The SNP’s party conference takes place this week amid growing support for Scottish independence and ongoing rows over devolution with Westminster after Prime Minister recently described devolution as a “disaster”.
He later clarified his comments, claiming that he was referring to “the way the SNP have handled devolution in Scotland”.
But in signs the SNP could be set to defy the UK government, a motion approved for debate which has been included in the draft agenda for Ms Sturgeon’s annual conference says the Nationalists ”will not accept a Westminster veto” on a second vote.
The resolution does not set out what the party would do if the Prime Minister continues to refuse a new vote but it does open the prospect of further action being taken.
It has been branded ‘Plan B’, and could see the Scottish government take on Westminster in the courts if it cannot get the Prime Minister’s consent for a second vote.
Scotland had an independence referendum in 2014, in which 55 percent voted to stay in the union.

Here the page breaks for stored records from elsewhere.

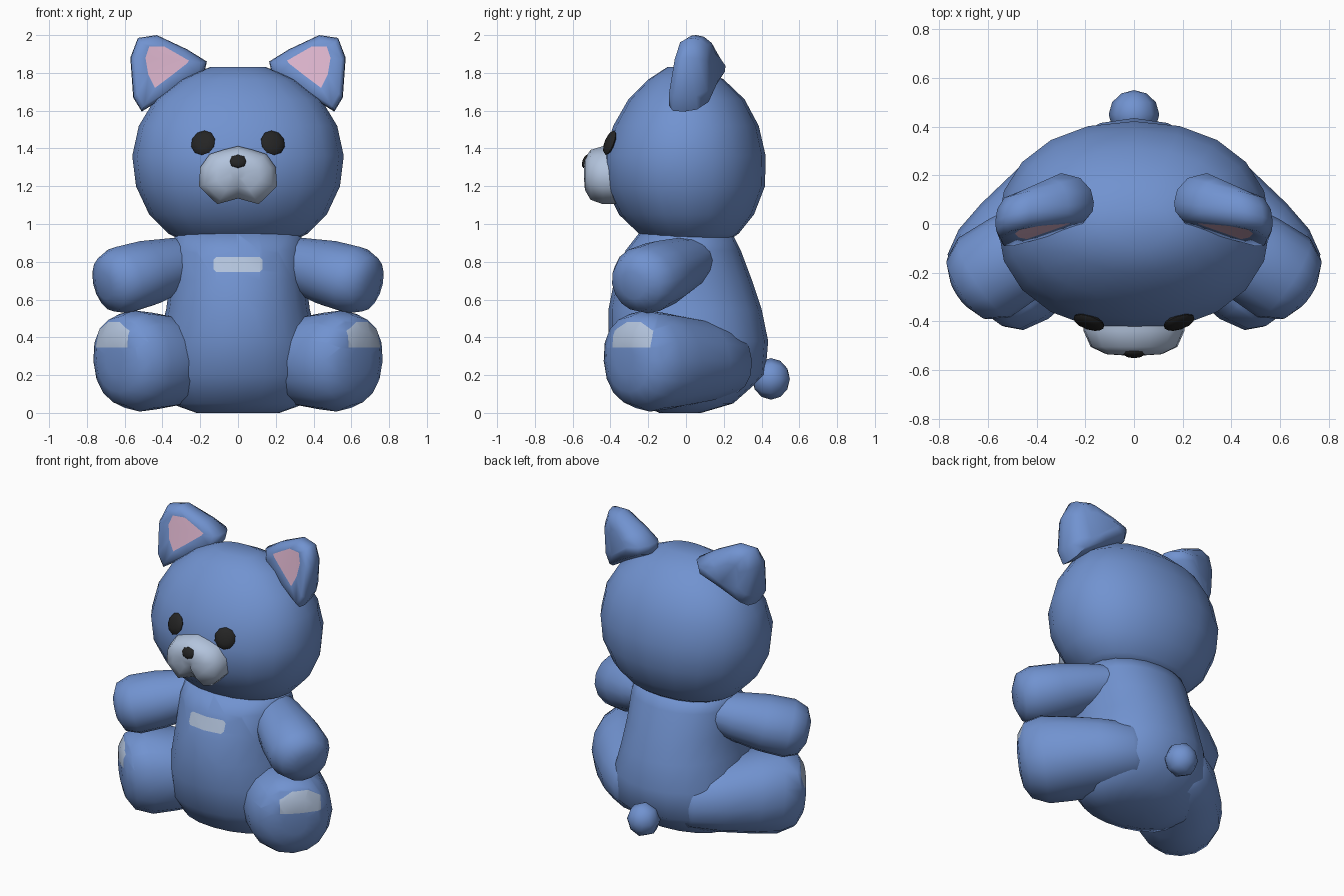
import bpy, bmesh, math
from mathutils import Vector, Matrix

if "Cube" in bpy.data.objects:
    bpy.data.objects.remove(bpy.data.objects["Cube"])


def material(name, r, g, b):
    m = bpy.data.materials.new(name)
    m.diffuse_color = (r, g, b, 1)
    m.use_nodes = True
    m.node_tree.nodes["Principled BSDF"].inputs["Base Color"].default_value = m.diffuse_color
    return m


BLUE = material("plush blue", 0.165, 0.29, 0.63)
PALE = material("pale grey blue", 0.45, 0.55, 0.72)
PINK = material("ear pink", 0.72, 0.46, 0.61)
BLACK = material("black", 0.018, 0.018, 0.018)


def finish(name, bm, mats, mirror=False, angle=75):
    bmesh.ops.recalc_face_normals(bm, faces=bm.faces)
    me = bpy.data.meshes.new(name)
    for f in bm.faces:
        f.smooth = True
    bm.to_mesh(me)
    bm.free()
    me.set_sharp_from_angle(angle=math.radians(angle))
    for m in mats:
        me.materials.append(m)
    ob = bpy.data.objects.new(name, me)
    bpy.context.collection.objects.link(ob)
    if mirror:
        ob.modifiers.new("mirror", 'MIRROR')
    return ob


def loft(rings):
    """Skin closed rings of equal length; returns bmesh and the two cap faces."""
    bm = bmesh.new()
    vs = [[bm.verts.new(p) for p in ring] for ring in rings]
    n = len(vs[0])
    for a, b in zip(vs, vs[1:]):
        for i in range(n):
            bm.faces.new((a[i], a[(i + 1) % n], b[(i + 1) % n], b[i]))
    caps = bm.faces.new(vs[0]), bm.faces.new(vs[-1])
    bmesh.ops.recalc_face_normals(bm, faces=bm.faces)
    return bm, caps


def unit_ring(n, power=2.0):
    pts = []
    for i in range(n):
        a = 2 * math.pi * i / n
        c, s = math.cos(a), math.sin(a)
        pts.append((math.copysign(abs(c) ** (2 / power), c),
                    math.copysign(abs(s) ** (2 / power), s)))
    return pts


def stack(rows, power=2.0, n=20):
    """Rows of (z, half width, front y, back y)."""
    return loft([[(rx * u, (yf + yb) / 2 + (yb - yf) / 2 * v, z)
                  for u, v in unit_ring(n, power)] for z, rx, yf, yb in rows])[0]


def limb(start, axis, rows, power=2.0, tilt=0.0, n=16):
    """Rows of (distance along axis, half width, half height)."""
    start, axis = Vector(start), Vector(axis).normalized()
    side = Vector((-axis.y, axis.x, 0)).normalized()
    up = axis.cross(side)
    return loft([[start + axis * (t + tilt * h * v) + side * w * u + up * h * v
                  for u, v in unit_ring(n, power)] for t, w, h in rows])[0]


def paint(bm, centre, facing, outline, index, reach):
    """Cut a convex outline into the nearby faces that look along 'facing', and colour it."""
    d = Vector(facing).normalized()
    u = Vector((-d.y, d.x, 0)).normalized()
    w = Vector((0, 0, 1))
    c = Vector(centre)
    pts = [c + u * x + w * z for x, z in outline]
    faces = [f for f in bm.faces if f.normal.dot(d) > 0.05
             and (f.calc_center_median() - c).length < reach]
    for p, q in zip(pts, pts[1:] + pts[:1]):
        no = (q - p).cross(d).normalized()
        if (c - p).dot(no) > 0:
            no = -no
        geom = list({v for f in faces for v in f.verts}) + \
            list({e for f in faces for e in f.edges}) + faces
        r = bmesh.ops.bisect_plane(bm, geom=geom, plane_co=p, plane_no=no, dist=1e-5)
        faces = [f for f in r["geom"] if isinstance(f, bmesh.types.BMFace)
                 and (f.calc_center_median() - p).dot(no) < 0]
    for f in faces:
        f.material_index = index


# Head
head = stack([(0.915, .30, -.19, .23), (0.95, .37, -.25, .28), (1.05, .47, -.355, .36),
              (1.2, .54, -.43, .418), (1.36, .56, -.438, .422), (1.52, .525, -.385, .385),
              (1.66, .44, -.305, .31), (1.765, .30, -.2, .2), (1.83, .15, -.1, .08)], 2.15)
finish("head", head, [BLUE])

# Body with chest patch
body = stack([(0.0, .22, -.14, .08), (0.05, .36, -.26, .25), (0.2, .43, -.37, .42),
              (0.38, .42, -.41, .435), (0.55, .38, -.41, .40), (0.70, .36, -.38, .35),
              (0.86, .355, -.32, .29), (0.95, .33, -.25, .245)], 2.1)
paint(body, (0, -.36, .785), (0, -1, 0),
      [(-.13, -.025), (-.115, -.04), (.115, -.04), (.13, -.025),
       (.13, .025), (.115, .04), (-.115, .04), (-.13, .025)], 1, .22)
finish("body", body, [BLUE, PALE])

# Arms
arm = limb((.16, .08, .83), (.5, -.33, -.14),
           [(0, .11, .10), (.2, .16, .145), (.4, .19, .175), (.56, .195, .18),
            (.645, .15, .15), (.68, .075, .075)])
finish("arm", arm, [BLUE], True)

# Legs with pads on the feet
leg = limb((.14, .19, .275), (1, -1, 0),
           [(-.1, .12, .11), (0, .225, .185), (.2, .265, .225), (.42, .27, .255),
            (.56, .26, .268), (.665, .22, .235), (.71, .155, .165), (.725, .07, .08)], 2.15, .08)
paint(leg, (.67, -.29, .41), (1, -1, 0),
      [(-.13, -.065), (.13, -.065), (.13, .025), (.05, .07), (-.05, .07), (-.13, .025)], 1, .21)
finish("leg", leg, [BLUE, PALE], True)

# Ears: rounded back, rim and pink inner face
outline = [(.18, 1.79), (.165, 1.86), (.27, 1.925), (.43, 2.0), (.53, 1.985), (.57, 1.88),
           (.555, 1.67), (.51, 1.595), (.34, 1.70)]
inner = [(.27, 1.85), (.26, 1.865), (.32, 1.90), (.39, 1.94), (.47, 1.94), (.49, 1.88),
         (.475, 1.79), (.44, 1.72), (.36, 1.78)]


def ear_ring(pts, depth, scale=1.0, lean=.2):
    cx, cz = .41, 1.82
    return [(cx + (x - cx) * scale, max(depth - .2 * (x - cx) + lean * (z - cz), -.09),
             cz + (z - cz) * scale) for x, z in pts]


ear, caps = loft([ear_ring(inner, -.036), ear_ring(outline, -.04, .86),
                  ear_ring(outline, -.005, .98), ear_ring(outline, .035, 1.0, .12),
                  ear_ring(outline, .09, .95, .05), ear_ring(outline, .14, .77, 0),
                  ear_ring(outline, .16, .45, 0)])
caps[0].material_index = 1
finish("ear", ear, [BLUE, PINK], True)

# Muzzle: two cheeks with a groove below the nose
half = [(.07, 1.395), (.15, 1.37), (.20, 1.30), (.207, 1.20), (.11, 1.105)]
shape = [(0, 1.412)] + half + [(0, 1.135)] + [(-x, z) for x, z in reversed(half)]
rings = []
for y, s in [(-.36, 1), (-.44, 1), (-.505, .86), (-.535, .55), (-.54, .2)]:
    rings.append([(x * s, y + (.03 if x == 0 and z < 1.2 and s < 1 else 0),
                   1.27 + (z - 1.27) * s) for x, z in shape])
finish("muzzle", loft(rings)[0], [PALE])


def blob(name, centre, size, facing, mat, segs, rings, mirror=False):
    bm = bmesh.new()
    rot = Vector(facing).to_track_quat('Z', 'Y').to_matrix().to_4x4()
    bmesh.ops.create_uvsphere(bm, u_segments=segs, v_segments=rings, radius=1,
                              matrix=Matrix.Translation(centre) @ rot @ Matrix.Diagonal((*size, 1)))
    finish(name, bm, [mat], mirror)


# Eyes, nose and tail
blob("eye", (.185, -.403, 1.43), (.067, .069, .022), (.3, -.9, .35), BLACK, 10, 6, True)
blob("nose", (0, -.53, 1.332), (.048, .038, .018), (0, -1, .35), BLACK, 8, 6)
blob("tail", (0, .45, .18), (.104, .11, .1), (0, 1, 0), BLUE, 8, 6)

While the vote was branded a “once in a generation” chance to leave the UK, the SNP has used Brexit after Scotland voted 63 percent to remain in the EU in 2016 to bang the drum for independence.